You may not have paid attention to changes made to the basic salary threshold by the New York Department of Labor in Dec. 2016. Perhaps that was because it didn't affect you in 2017. Now that it's a new year, your employment status may have changed, and you may now be eligible for overtime even as a salaried employee.
You may be wondering how that's possible since all salaried employees are exempt from overtime. Right? The simple and confusing answer to that question is not necessarily. In order to remain exempt and not earn overtime pay, your salary must be at or above a certain level.
What's the difference between non-exempt and exempt?
Under federal and state labor laws, all employees fit into one of the two following categories:
- Non-exempt employees receive a pay rate of at least minimum wage and earn overtime for any hours worked over 40 hours in a workweek. Most employers pay non-exempt employees on an hourly basis, but they can pay them a salary as well.
- Exempt employees do not fall under the minimum wage and overtime requirements. These employees most often receive a salary and work in administrative, executive and other professional positions.
When the federal Department of Labor increased the minimum salary threshold for exempt employees in 2016, the state of New York followed suit. This means that, if your salary falls below a certain amount, you may receive overtime pay now.
How do I know if I now qualify for overtime pay?
As of Dec. 31, 2017, you qualified for overtime pay if your salary falls below the following:
- If you live in New York City and your employer has 11 or more employees, your status changed if you make less than $975 per week.
- If you live in New York City and your employer has 10 or fewer employees, your status changed if you make less than $900 per week.
- If you live in Westchester, Suffolk or Nassau counties, your status changed if you make less than $875 per week.
- If you live in any other part of New York, your status changed if you make less than $780 per week.
Your employer had the option of keeping you as an exempt employee and raising your salary above the minimum salary threshold outlined above or changing your classification to non-exempt and paying you overtime.
My pay hasn't changed at all, but I make less than the threshold

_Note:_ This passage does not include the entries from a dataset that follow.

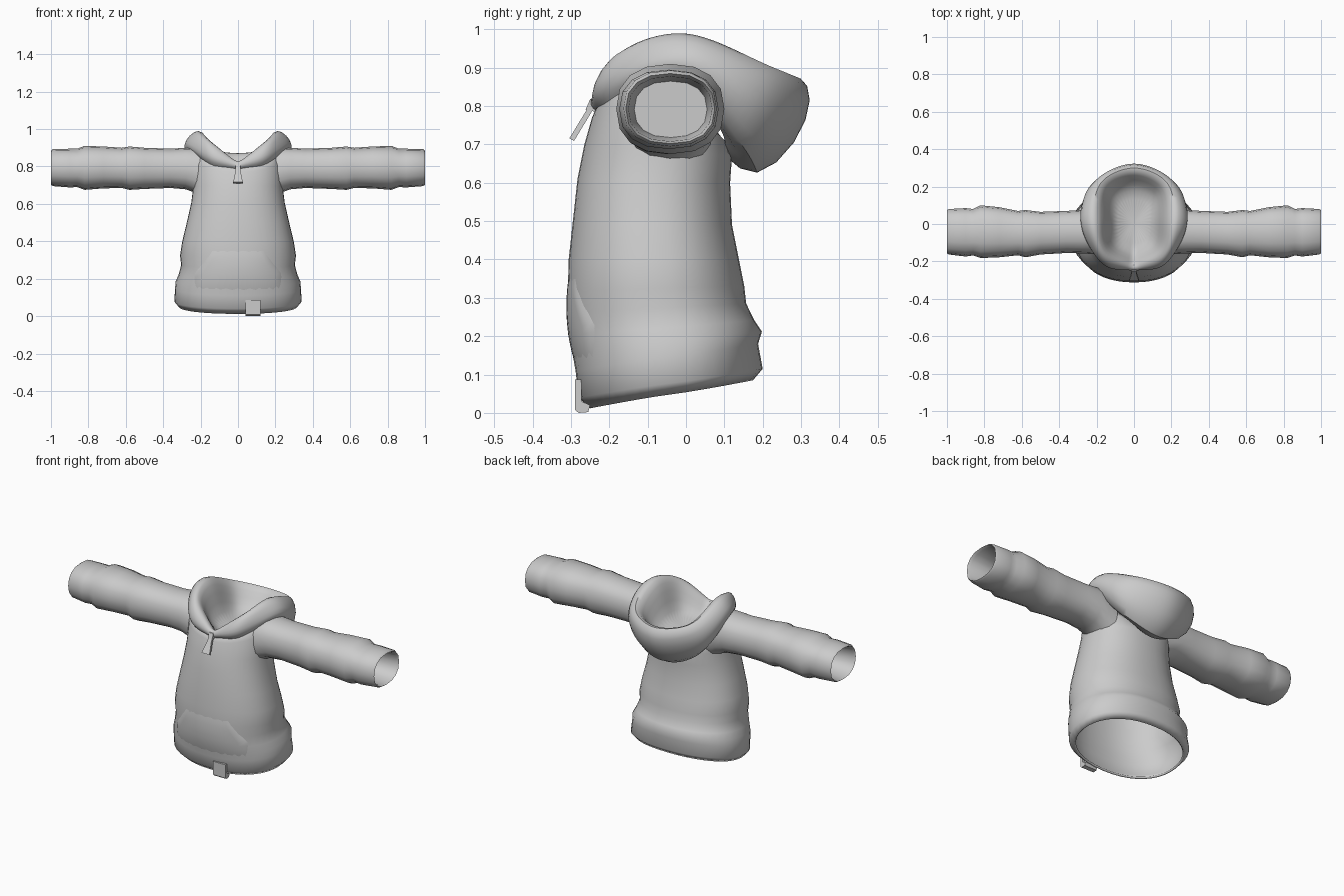
import bpy, bmesh, math
from mathutils import Vector

cube = bpy.data.objects.get("Cube")
if cube:
    bpy.data.objects.remove(cube)

fabric = bpy.data.materials.new("grey fabric")
fabric.use_nodes = True
GREY = (0.6, 0.6, 0.6, 1)
fabric.diffuse_color = GREY
fabric.node_tree.nodes["Principled BSDF"].inputs["Base Color"].default_value = GREY


def make(name, verts, faces, angle=50):
    mesh = bpy.data.meshes.new(name)
    mesh.from_pydata(verts, [], faces)
    bm = bmesh.new()
    bm.from_mesh(mesh)
    bmesh.ops.recalc_face_normals(bm, faces=bm.faces)
    bm.to_mesh(mesh)
    bm.free()
    mesh.materials.append(fabric)
    obj = bpy.data.objects.new(name, mesh)
    bpy.context.collection.objects.link(obj)
    bpy.ops.object.select_all(action='DESELECT')
    obj.select_set(True)
    bpy.context.view_layer.objects.active = obj
    bpy.ops.object.shade_smooth_by_angle(angle=math.radians(angle))
    return obj


def loft(name, rings, cap_end=False, angle=50):
    """Skin a list of closed rings that share one point count."""
    n = len(rings[0])
    faces = [(r * n + i, r * n + (i + 1) % n, (r + 1) * n + (i + 1) % n, (r + 1) * n + i)
             for r in range(len(rings) - 1) for i in range(n)]
    if cap_end:
        faces.append(tuple(range((len(rings) - 1) * n, len(rings) * n)))
    return make(name, [p for ring in rings for p in ring], faces, angle)


def signed_power(value, power):
    return math.copysign(abs(value) ** power, value)


# Torso levels: half width, front y, front z, back y, back z, lift at the sides
TORSO = [
    (.315, -.25, .012, .175, .085, 0),
    (.34, -.28, .04, .2, .115, 0),
    (.337, -.288, .11, .188, .18, 0),
    (.333, -.297, .16, .198, .212, 0),
    (.318, -.302, .2, .178, .242, 0),
    (.304, -.306, .26, .157, .285, 0),
    (.31, -.308, .32, .152, .33, 0),
    (.298, -.306, .4, .138, .4, 0),
    (.275, -.295, .5, .12, .49, 0),
    (.25, -.283, .61, .115, .6, 0),
    (.24, -.265, .7, .12, .67, 0),
    (.235, -.245, .77, .11, .7, .07),
    (.2, -.225, .815, .08, .72, .12),
]


def torso_point(level, t):
    hw, yf, zf, yb, zb, lift = level
    c, s = math.cos(t), math.sin(t)
    x = hw * signed_power(s, .9)
    y = (yf + yb) / 2 - (yb - yf) / 2 * signed_power(c, .9)
    z = (zf + zb) / 2 - (zb - zf) / 2 * c + lift * s * s
    return Vector((x, y, z))


def circle(n):
    return [math.tau * i / n for i in range(n)]


torso = loft("torso", [[torso_point(lv, t) for t in circle(40)] for lv in TORSO], angle=75)
shell = torso.modifiers.new("cloth thickness", 'SOLIDIFY')
shell.thickness = .012
shell.offset = -1

# Sleeve levels: x, y min, y max, z min, z max
SLEEVE = [
    (.17, -.16, .07, .62, .89),
    (.23, -.16, .075, .66, .9),
    (.28, -.157, .075, .678, .9),
    (.36, -.155, .07, .685, .895),
    (.5, -.163, .065, .68, .9),
    (.58, -.178, .075, .675, .907),
    (.62, -.167, .07, .685, .9),
    (.72, -.178, .09, .683, .907),
    (.82, -.182, .1, .675, .91),
    (.86, -.168, .08, .69, .895),
    (.9, -.174, .085, .688, .895),
    (.99, -.163, .08, .695, .893),
    (1, -.157, .075, .702, .885),
    (.985, -.15, .068, .708, .877),
    (.85, -.135, .055, .718, .865),
]


def sleeve_ring(side, level):
    x, y0, y1, z0, z1 = level
    return [(side * x,
             (y0 + y1) / 2 + (y1 - y0) / 2 * signed_power(math.cos(t), .85),
             (z0 + z1) / 2 + (z1 - z0) / 2 * signed_power(math.sin(t), .85))
            for t in circle(16)]


for side, label in ((1, "left"), (-1, "right")):
    loft(label + "_sleeve", [sleeve_ring(side, lv) for lv in SLEEVE], True, 60)

# Hood loops from the outer base over the rim to the inside, front to back
HOOD = [
    [(0, -.23, .78), (.15, -.2, .81), (.23, -.03, .86), (.15, .09, .74), (0, .1, .67)],
    [(0, -.245, .79), (.16, -.215, .83), (.275, -.03, .885), (.19, .14, .68), (0, .18, .595)],
    [(0, -.252, .8), (.17, -.22, .865), (.292, 0, .925), (.25, .19, .78), (0, .295, .7)],
    [(0, -.248, .815), (.17, -.2, .92), (.26, .01, .97), (.22, .23, .87), (0, .338, .825)],
    [(0, -.235, .82), (.16, -.17, .95), (.215, 0, 1), (.18, .22, .92), (0, .3, .885)],
    [(0, -.215, .815), (.14, -.14, .93), (.175, .01, .97), (.15, .19, .88), (0, .265, .86)],
    [(0, -.18, .77), (.115, -.12, .84), (.135, .01, .86), (.12, .16, .8), (0, .21, .78)],
    [(0, -.13, .74), (.08, -.09, .75), (.1, .01, .75), (.08, .12, .75), (0, .15, .75)],
]


def smooth_loop(half, steps=5):
    """Mirror a half loop and round it with a spline that has a point at the front."""
    pts = [Vector(p) for p in half]
    pts += [Vector((-p.x, p.y, p.z)) for p in pts[-2:0:-1]]
    out, n = [], len(pts)
    for i in range(n):
        a, b, c, d = (pts[(i + k) % n] for k in (-1, 0, 1, 2))
        if i == 0:
            a = b * 2 - c
        if i == n - 1:
            d = c * 2 - b
        for j in range(steps):
            t = j / steps
            out.append(b + (c - a) * t / 2 + (a * 2 - b * 5 + c * 4 - d) * t * t / 2
                       + (b * 3 - a - c * 3 + d) * t ** 3 / 2)
    return out


hood = loft("hood", [smooth_loop(h) for h in HOOD], True, 80)
rounding = hood.modifiers.new("soft folds", 'SUBSURF')
rounding.levels = rounding.render_levels = 1


def front_surface(x, z, offset):
    """Point on the torso front at the given x and height, moved outwards."""
    for low, high in zip(TORSO, TORSO[1:]):
        if low[2] <= z <= high[2]:
            f = (z - low[2]) / (high[2] - low[2])
            level = [a + (b - a) * f for a, b in zip(low, high)]
            t = math.asin(min(1, abs(x) / level[0]) ** (1 / .9))
            p = torso_point(level, math.copysign(t, x))
            return p + Vector((math.sin(t) * math.copysign(1, x), -math.cos(t), 0)) * offset


# Front pocket with curved hand openings, blending into the torso above and below
COLS, ROWS = 16, 12
verts, faces = [], []
for r in range(ROWS + 1):
    z = .12 + .25 * r / ROWS
    half = .25 if z < .22 else .15 + .1 * (max(0, .37 - z) / .15) ** 1.4
    for c in range(COLS + 1):
        u = 2 * c / COLS - 1
        bulge = .009 * math.sin(math.pi * r / ROWS) - .003
        verts.append(front_surface(u * half, z, -.005 if abs(u) == 1 else bulge))
for r in range(ROWS):
    for c in range(COLS):
        a = r * (COLS + 1) + c
        faces.append((a, a + 1, a + COLS + 2, a + COLS + 1))
make("front_pocket", verts, faces)


def slab(name, outline, depth):
    """Thicken an outline by a depth vector."""
    n = len(outline)
    verts = [Vector(p) for p in outline]
    verts += [p + Vector(depth) for p in verts]
    faces = [tuple(range(n)), tuple(range(n, 2 * n))]
    faces += [(i, (i + 1) % n, (i + 1) % n + n, i + n) for i in range(n)]
    return make(name, verts, faces, 30)


# Zip slider and its hanging pull
slab("zip_slider", [(-.014, -.235, .82), (-.014, -.25, .818),
                    (-.014, -.262, .79), (-.014, -.235, .785)], (.028, 0, 0))
slab("zip_pull", [(-.011, -.247, .81), (.011, -.247, .81), (.014, -.27, .772),
                  (.026, -.304, .716), (-.026, -.304, .716), (-.014, -.27, .772)],
     (0, .012, -.007))

# Fabric tag folded under the hem
slab("hem_tag", [(.04, -.29, .087), (.04, -.29, .008), (.04, -.28, 0), (.04, -.255, .002),
                 (.04, -.25, .02), (.04, -.272, .03), (.04, -.272, .087)], (.08, 0, 0))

If you didn't receive a raise this year and are not receiving overtime pay for any hours over 40 that you worked in a workweek, your employer violated the law. In order to be sure, you could request a consultation with a New York employment lawyer to review your situation. If it turns out that your employer did violate the law, discussing your legal options would be the next step.